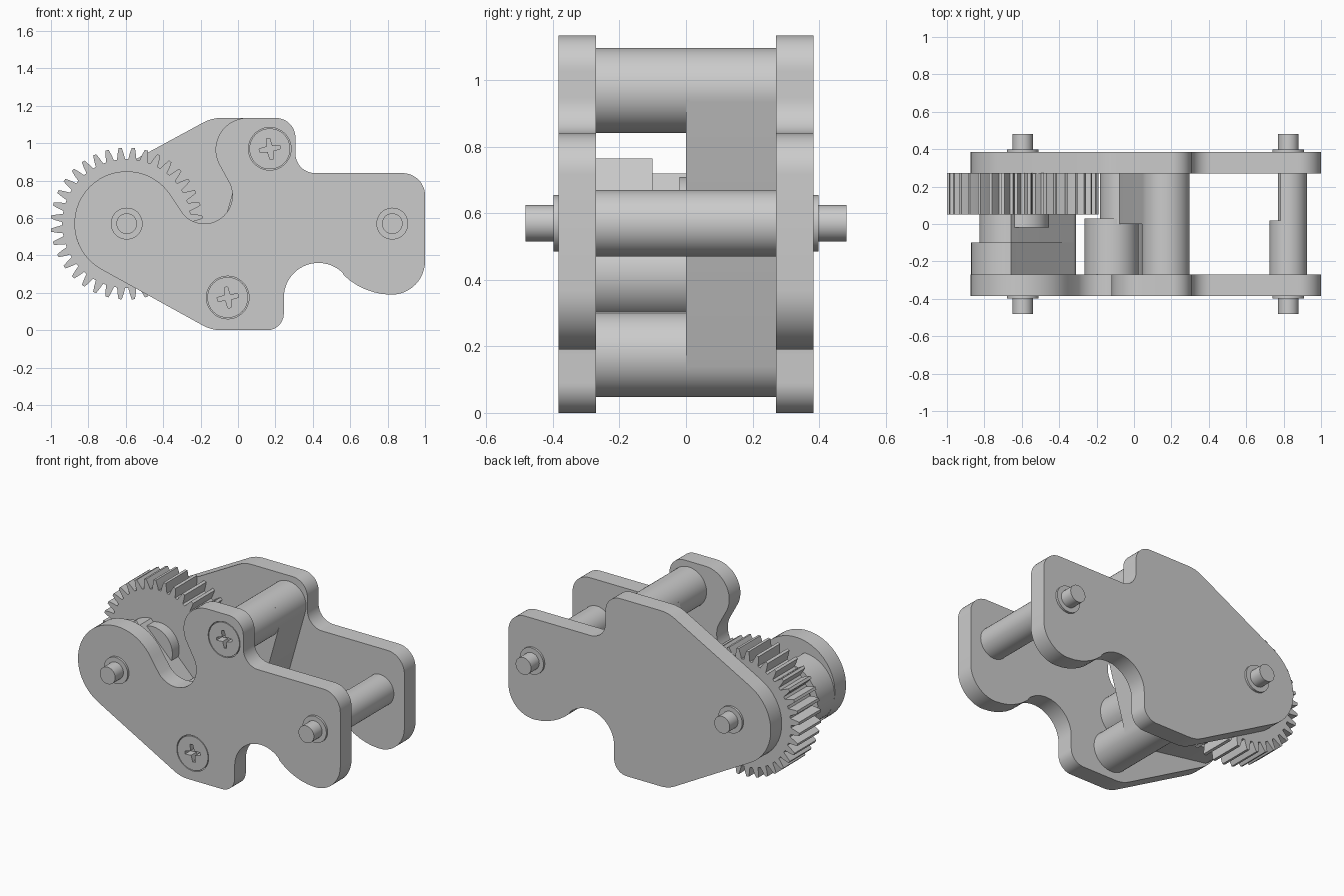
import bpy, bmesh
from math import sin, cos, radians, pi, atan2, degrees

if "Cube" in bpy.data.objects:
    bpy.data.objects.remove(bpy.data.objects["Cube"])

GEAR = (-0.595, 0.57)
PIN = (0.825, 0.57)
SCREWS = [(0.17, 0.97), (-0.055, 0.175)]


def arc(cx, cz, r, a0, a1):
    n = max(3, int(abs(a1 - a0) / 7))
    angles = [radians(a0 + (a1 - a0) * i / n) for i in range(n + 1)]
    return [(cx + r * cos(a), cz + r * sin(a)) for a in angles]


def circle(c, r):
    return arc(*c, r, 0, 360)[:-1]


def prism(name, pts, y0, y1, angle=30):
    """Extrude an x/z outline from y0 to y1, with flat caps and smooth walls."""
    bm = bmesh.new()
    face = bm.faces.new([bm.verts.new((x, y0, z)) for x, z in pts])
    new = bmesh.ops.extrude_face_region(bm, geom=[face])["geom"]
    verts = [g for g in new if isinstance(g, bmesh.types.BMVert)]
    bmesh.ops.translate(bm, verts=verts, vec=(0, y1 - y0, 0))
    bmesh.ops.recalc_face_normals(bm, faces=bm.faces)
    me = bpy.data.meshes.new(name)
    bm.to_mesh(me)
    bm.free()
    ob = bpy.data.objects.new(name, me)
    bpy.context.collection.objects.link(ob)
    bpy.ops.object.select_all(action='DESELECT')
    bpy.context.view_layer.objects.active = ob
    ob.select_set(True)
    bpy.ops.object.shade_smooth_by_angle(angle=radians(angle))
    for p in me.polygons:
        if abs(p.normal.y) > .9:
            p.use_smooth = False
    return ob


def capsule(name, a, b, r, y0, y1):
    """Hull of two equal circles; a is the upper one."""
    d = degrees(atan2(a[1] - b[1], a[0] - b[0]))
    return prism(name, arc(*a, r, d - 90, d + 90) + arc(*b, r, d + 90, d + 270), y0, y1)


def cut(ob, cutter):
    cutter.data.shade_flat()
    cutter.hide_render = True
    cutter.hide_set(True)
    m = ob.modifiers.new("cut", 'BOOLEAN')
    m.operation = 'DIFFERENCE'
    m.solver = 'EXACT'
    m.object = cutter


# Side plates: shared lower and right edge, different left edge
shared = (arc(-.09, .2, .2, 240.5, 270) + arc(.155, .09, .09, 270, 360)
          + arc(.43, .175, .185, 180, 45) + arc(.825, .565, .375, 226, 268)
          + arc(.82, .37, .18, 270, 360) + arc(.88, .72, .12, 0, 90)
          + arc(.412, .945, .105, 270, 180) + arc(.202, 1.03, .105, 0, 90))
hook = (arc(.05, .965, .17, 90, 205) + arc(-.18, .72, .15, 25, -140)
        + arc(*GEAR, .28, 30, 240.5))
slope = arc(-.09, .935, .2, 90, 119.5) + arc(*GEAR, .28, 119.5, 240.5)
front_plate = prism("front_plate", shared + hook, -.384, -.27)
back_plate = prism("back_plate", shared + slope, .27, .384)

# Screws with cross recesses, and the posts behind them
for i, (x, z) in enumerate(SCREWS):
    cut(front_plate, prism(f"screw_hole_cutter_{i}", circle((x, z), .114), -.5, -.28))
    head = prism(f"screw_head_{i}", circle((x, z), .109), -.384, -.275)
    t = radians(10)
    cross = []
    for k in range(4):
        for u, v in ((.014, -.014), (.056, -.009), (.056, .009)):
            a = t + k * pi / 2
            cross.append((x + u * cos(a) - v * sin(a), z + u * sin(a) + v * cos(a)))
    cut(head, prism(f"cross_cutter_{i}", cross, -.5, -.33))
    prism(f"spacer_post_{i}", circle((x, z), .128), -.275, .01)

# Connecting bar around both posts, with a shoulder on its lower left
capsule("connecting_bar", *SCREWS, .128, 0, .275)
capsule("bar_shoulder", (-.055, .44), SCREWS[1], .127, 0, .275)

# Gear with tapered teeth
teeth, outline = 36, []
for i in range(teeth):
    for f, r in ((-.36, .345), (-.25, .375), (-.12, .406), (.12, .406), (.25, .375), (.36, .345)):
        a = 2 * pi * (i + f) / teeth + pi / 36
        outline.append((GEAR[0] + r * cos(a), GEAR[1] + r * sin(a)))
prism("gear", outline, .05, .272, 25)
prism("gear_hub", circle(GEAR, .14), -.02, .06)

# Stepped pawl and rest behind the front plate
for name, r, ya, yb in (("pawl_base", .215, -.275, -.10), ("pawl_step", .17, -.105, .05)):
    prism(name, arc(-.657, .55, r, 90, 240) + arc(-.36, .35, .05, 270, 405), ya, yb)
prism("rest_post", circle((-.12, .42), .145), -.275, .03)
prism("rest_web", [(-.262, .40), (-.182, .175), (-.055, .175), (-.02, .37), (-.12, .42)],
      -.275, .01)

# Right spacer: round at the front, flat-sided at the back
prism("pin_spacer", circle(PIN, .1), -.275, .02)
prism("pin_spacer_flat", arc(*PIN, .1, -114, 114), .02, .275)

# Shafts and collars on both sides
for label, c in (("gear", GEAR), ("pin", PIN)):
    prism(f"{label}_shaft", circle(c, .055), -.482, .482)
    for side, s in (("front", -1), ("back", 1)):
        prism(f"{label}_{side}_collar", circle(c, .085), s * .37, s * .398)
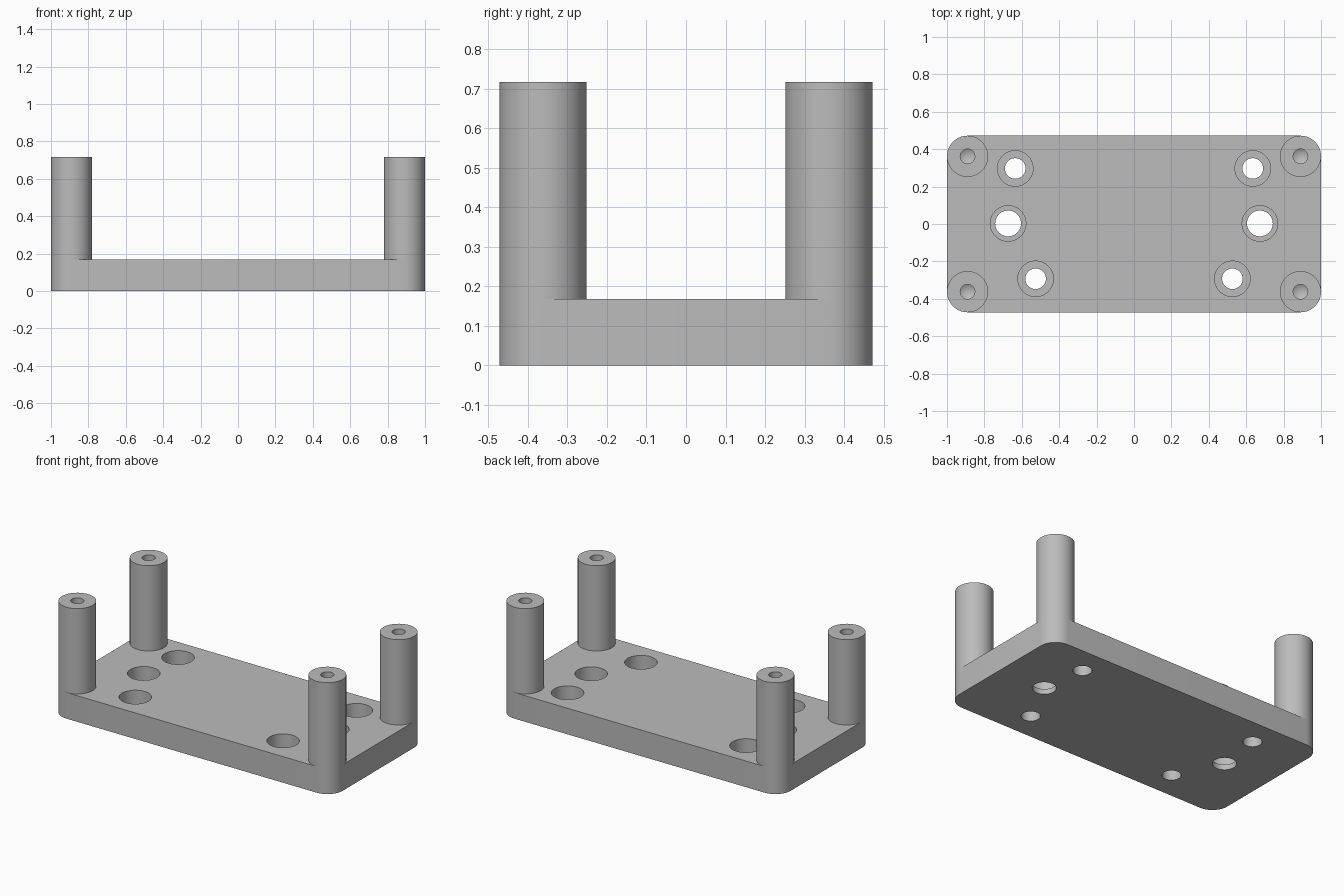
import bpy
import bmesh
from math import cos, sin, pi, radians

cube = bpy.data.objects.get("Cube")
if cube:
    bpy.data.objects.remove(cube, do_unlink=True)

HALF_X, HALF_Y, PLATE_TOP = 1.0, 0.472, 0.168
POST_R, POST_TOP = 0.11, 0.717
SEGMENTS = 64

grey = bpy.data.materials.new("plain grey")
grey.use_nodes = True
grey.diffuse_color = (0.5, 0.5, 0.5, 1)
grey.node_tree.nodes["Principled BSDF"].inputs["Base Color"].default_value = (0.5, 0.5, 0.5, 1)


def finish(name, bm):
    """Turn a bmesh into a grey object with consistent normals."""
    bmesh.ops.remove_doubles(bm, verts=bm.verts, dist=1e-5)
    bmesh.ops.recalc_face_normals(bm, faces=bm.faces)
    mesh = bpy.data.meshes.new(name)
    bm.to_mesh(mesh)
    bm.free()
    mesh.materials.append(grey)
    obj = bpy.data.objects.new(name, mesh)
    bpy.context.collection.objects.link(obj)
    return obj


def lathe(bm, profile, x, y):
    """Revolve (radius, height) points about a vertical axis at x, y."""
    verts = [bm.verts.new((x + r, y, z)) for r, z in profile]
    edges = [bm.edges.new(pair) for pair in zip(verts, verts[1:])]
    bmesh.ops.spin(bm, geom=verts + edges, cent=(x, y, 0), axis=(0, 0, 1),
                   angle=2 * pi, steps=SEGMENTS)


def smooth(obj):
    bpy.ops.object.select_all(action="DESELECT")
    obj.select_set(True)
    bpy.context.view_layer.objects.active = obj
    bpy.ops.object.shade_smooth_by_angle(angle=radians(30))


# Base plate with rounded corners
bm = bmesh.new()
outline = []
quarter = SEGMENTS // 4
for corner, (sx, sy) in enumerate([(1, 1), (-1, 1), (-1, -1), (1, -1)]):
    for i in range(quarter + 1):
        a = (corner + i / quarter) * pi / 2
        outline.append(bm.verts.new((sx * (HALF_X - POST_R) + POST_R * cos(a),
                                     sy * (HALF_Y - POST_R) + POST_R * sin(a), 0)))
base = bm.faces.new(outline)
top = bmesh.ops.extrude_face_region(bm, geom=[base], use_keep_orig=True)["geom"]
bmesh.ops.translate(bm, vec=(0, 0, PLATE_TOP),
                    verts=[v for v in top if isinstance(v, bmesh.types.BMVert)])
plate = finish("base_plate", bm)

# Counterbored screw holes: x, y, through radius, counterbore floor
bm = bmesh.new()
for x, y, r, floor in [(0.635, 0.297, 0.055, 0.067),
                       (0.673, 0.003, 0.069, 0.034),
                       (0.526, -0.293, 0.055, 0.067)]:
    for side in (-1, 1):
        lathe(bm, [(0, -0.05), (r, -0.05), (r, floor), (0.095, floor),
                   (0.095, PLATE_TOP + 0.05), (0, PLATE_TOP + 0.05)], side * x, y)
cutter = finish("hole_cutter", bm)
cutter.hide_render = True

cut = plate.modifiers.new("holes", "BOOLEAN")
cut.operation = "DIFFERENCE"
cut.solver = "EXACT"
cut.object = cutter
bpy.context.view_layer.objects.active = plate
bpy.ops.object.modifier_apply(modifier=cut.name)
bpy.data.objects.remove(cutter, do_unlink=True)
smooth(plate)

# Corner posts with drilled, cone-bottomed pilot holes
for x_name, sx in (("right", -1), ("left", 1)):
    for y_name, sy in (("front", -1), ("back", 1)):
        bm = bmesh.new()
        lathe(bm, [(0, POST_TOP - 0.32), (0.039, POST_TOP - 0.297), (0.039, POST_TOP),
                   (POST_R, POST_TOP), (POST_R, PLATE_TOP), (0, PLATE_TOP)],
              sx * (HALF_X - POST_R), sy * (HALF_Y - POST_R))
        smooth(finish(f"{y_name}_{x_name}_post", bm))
____________
Problem requirements - Scan the records for the string "objects" and show every line that contains it.

Answer section -
if "Cube" in bpy.data.objects:
    bpy.data.objects.remove(bpy.data.objects["Cube"])
    ob = bpy.data.objects.new(name, me)
    bpy.context.collection.objects.link(ob)
    bpy.context.view_layer.objects.active = ob
cube = bpy.data.objects.get("Cube")
    bpy.data.objects.remove(cube, do_unlink=True)
    obj = bpy.data.objects.new(name, mesh)
    bpy.context.collection.objects.link(obj)
    bpy.context.view_layer.objects.active = obj
bpy.context.view_layer.objects.active = plate
bpy.data.objects.remove(cutter, do_unlink=True)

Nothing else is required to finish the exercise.